_Your assignment_
I would like the records restated word for word, without the pictures.

Rendered images with source text:
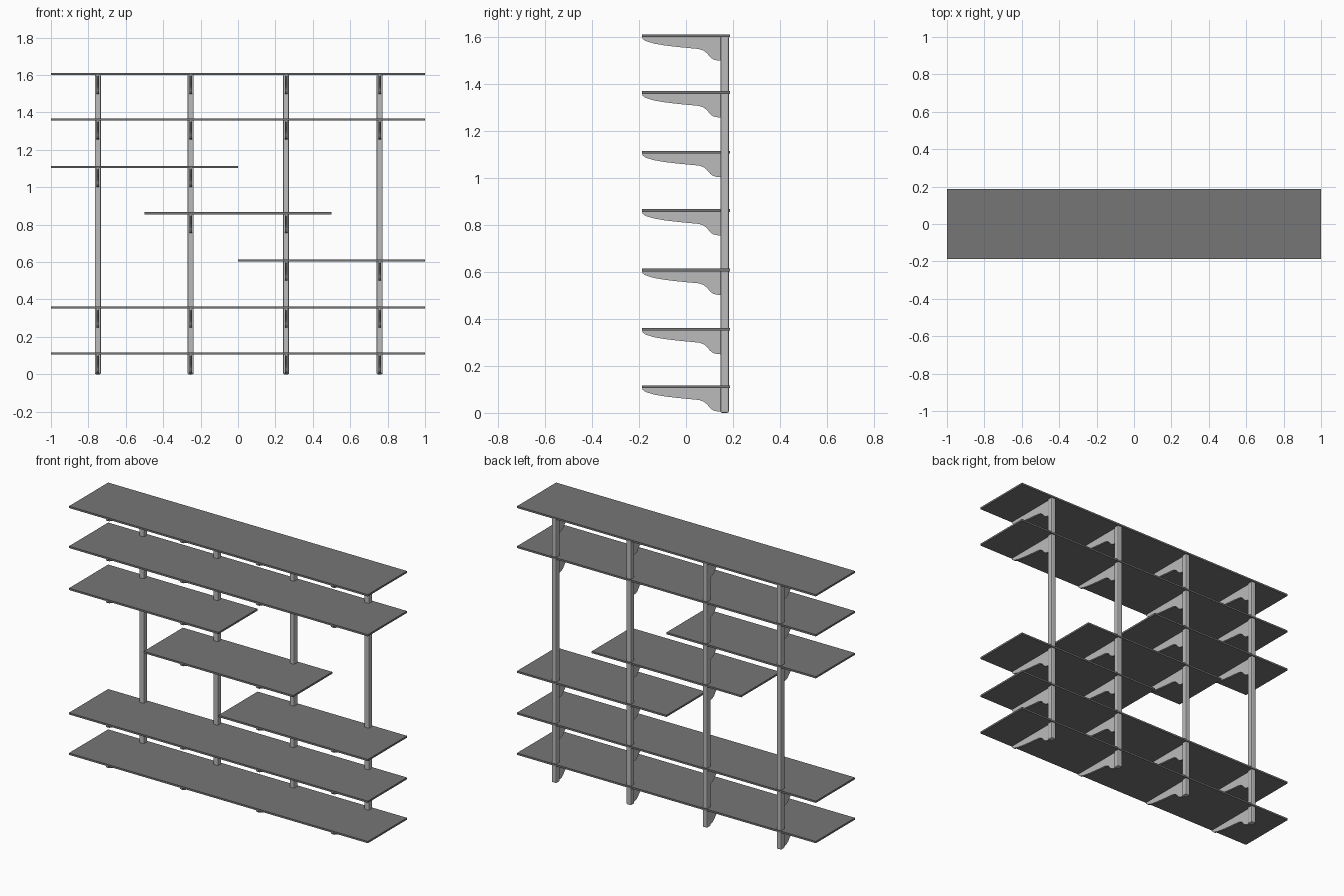
import bpy, bmesh

cube = bpy.data.objects.get("Cube")
if cube:
    bpy.data.objects.remove(cube, do_unlink=True)


def material(name, grey):
    m = bpy.data.materials.new(name)
    m.use_nodes = True
    colour = (grey, grey, grey, 1)
    m.diffuse_color = colour
    m.node_tree.nodes["Principled BSDF"].inputs["Base Color"].default_value = colour
    return m


def make_object(name, bm, mat):
    bmesh.ops.recalc_face_normals(bm, faces=bm.faces)
    mesh = bpy.data.meshes.new(name)
    bm.to_mesh(mesh)
    bm.free()
    mesh.materials.append(mat)
    ob = bpy.data.objects.new(name, mesh)
    bpy.context.collection.objects.link(ob)
    return ob


def box(name, lo, hi, mat):
    bm = bmesh.new()
    bmesh.ops.create_cube(bm, size=1)
    for v in bm.verts:
        v.co = [lo[i] if v.co[i] < 0 else hi[i] for i in range(3)]
    return make_object(name, bm, mat)


def bracket(name, x, z, mat):
    """Extrude the side profile across the bracket thickness."""
    bm = bmesh.new()
    face = bm.faces.new([bm.verts.new((x - BRACKET_W / 2, y, z + dz)) for y, dz in PROFILE])
    new = bmesh.ops.extrude_face_region(bm, geom=[face])["geom"]
    verts = [g for g in new if isinstance(g, bmesh.types.BMVert)]
    bmesh.ops.translate(bm, verts=verts, vec=(BRACKET_W, 0, 0))
    return make_object(name, bm, mat)


board = material("dark grey board", 0.18)
metal = material("light grey metal", 0.5)

DEPTH, THICK, BRACKET_W = 0.187, 0.011, 0.014
POSTS = [-0.749, -0.253, 0.257, 0.757]
# Side profile: y, height relative to the shelf centre
PROFILE = [(0.15, 0), (-0.185, 0), (-0.184, -0.014), (-0.172, -0.023),
           (-0.136, -0.034), (-0.09, -0.042), (-0.03, -0.049), (0.055, -0.057),
           (0.075, -0.064), (0.09, -0.076), (0.103, -0.092), (0.115, -0.101),
           (0.13, -0.105), (0.15, -0.107)]
# Shelves: height, left end, right end
SHELVES = [(0.112, -1, 1), (0.356, -1, 1), (0.608, 0, 1), (0.861, -0.5, 0.5),
           (1.109, -1, 0), (1.363, -1, 1), (1.605, -1, 1)]

# Upright posts with chamfered corners
for i, x in enumerate(POSTS):
    post = box(f"post_{i + 1}", (x - 0.016, 0.147, 0), (x + 0.016, 0.182, 1.602), metal)
    bev = post.modifiers.new("chamfer", "BEVEL")
    bev.width = 0.006
    bev.segments = 2

# Boards, each with a bracket at every post below it
for n, (z, x0, x1) in enumerate(SHELVES):
    box(f"shelf_{n + 1}", (x0, -DEPTH, z - THICK / 2), (x1, DEPTH, z + THICK / 2), board)
    for i, x in enumerate(POSTS):
        if x0 < x < x1:
            bracket(f"bracket_{n + 1}_{i + 1}", x, z, metal)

_Task result_
import bpy, bmesh

cube = bpy.data.objects.get("Cube")
if cube:
    bpy.data.objects.remove(cube, do_unlink=True)


def material(name, grey):
    m = bpy.data.materials.new(name)
    m.use_nodes = True
    colour = (grey, grey, grey, 1)
    m.diffuse_color = colour
    m.node_tree.nodes["Principled BSDF"].inputs["Base Color"].default_value = colour
    return m


def make_object(name, bm, mat):
    bmesh.ops.recalc_face_normals(bm, faces=bm.faces)
    mesh = bpy.data.meshes.new(name)
    bm.to_mesh(mesh)
    bm.free()
    mesh.materials.append(mat)
    ob = bpy.data.objects.new(name, mesh)
    bpy.context.collection.objects.link(ob)
    return ob


def box(name, lo, hi, mat):
    bm = bmesh.new()
    bmesh.ops.create_cube(bm, size=1)
    for v in bm.verts:
        v.co = [lo[i] if v.co[i] < 0 else hi[i] for i in range(3)]
    return make_object(name, bm, mat)


def bracket(name, x, z, mat):
    """Extrude the side profile across the bracket thickness."""
    bm = bmesh.new()
    face = bm.faces.new([bm.verts.new((x - BRACKET_W / 2, y, z + dz)) for y, dz in PROFILE])
    new = bmesh.ops.extrude_face_region(bm, geom=[face])["geom"]
    verts = [g for g in new if isinstance(g, bmesh.types.BMVert)]
    bmesh.ops.translate(bm, verts=verts, vec=(BRACKET_W, 0, 0))
    return make_object(name, bm, mat)


board = material("dark grey board", 0.18)
metal = material("light grey metal", 0.5)

DEPTH, THICK, BRACKET_W = 0.187, 0.011, 0.014
POSTS = [-0.749, -0.253, 0.257, 0.757]
# Side profile: y, height relative to the shelf centre
PROFILE = [(0.15, 0), (-0.185, 0), (-0.184, -0.014), (-0.172, -0.023),
           (-0.136, -0.034), (-0.09, -0.042), (-0.03, -0.049), (0.055, -0.057),
           (0.075, -0.064), (0.09, -0.076), (0.103, -0.092), (0.115, -0.101),
           (0.13, -0.105), (0.15, -0.107)]
# Shelves: height, left end, right end
SHELVES = [(0.112, -1, 1), (0.356, -1, 1), (0.608, 0, 1), (0.861, -0.5, 0.5),
           (1.109, -1, 0), (1.363, -1, 1), (1.605, -1, 1)]

# Upright posts with chamfered corners
for i, x in enumerate(POSTS):
    post = box(f"post_{i + 1}", (x - 0.016, 0.147, 0), (x + 0.016, 0.182, 1.602), metal)
    bev = post.modifiers.new("chamfer", "BEVEL")
    bev.width = 0.006
    bev.segments = 2

# Boards, each with a bracket at every post below it
for n, (z, x0, x1) in enumerate(SHELVES):
    box(f"shelf_{n + 1}", (x0, -DEPTH, z - THICK / 2), (x1, DEPTH, z + THICK / 2), board)
    for i, x in enumerate(POSTS):
        if x0 < x < x1:
            bracket(f"bracket_{n + 1}_{i + 1}", x, z, metal)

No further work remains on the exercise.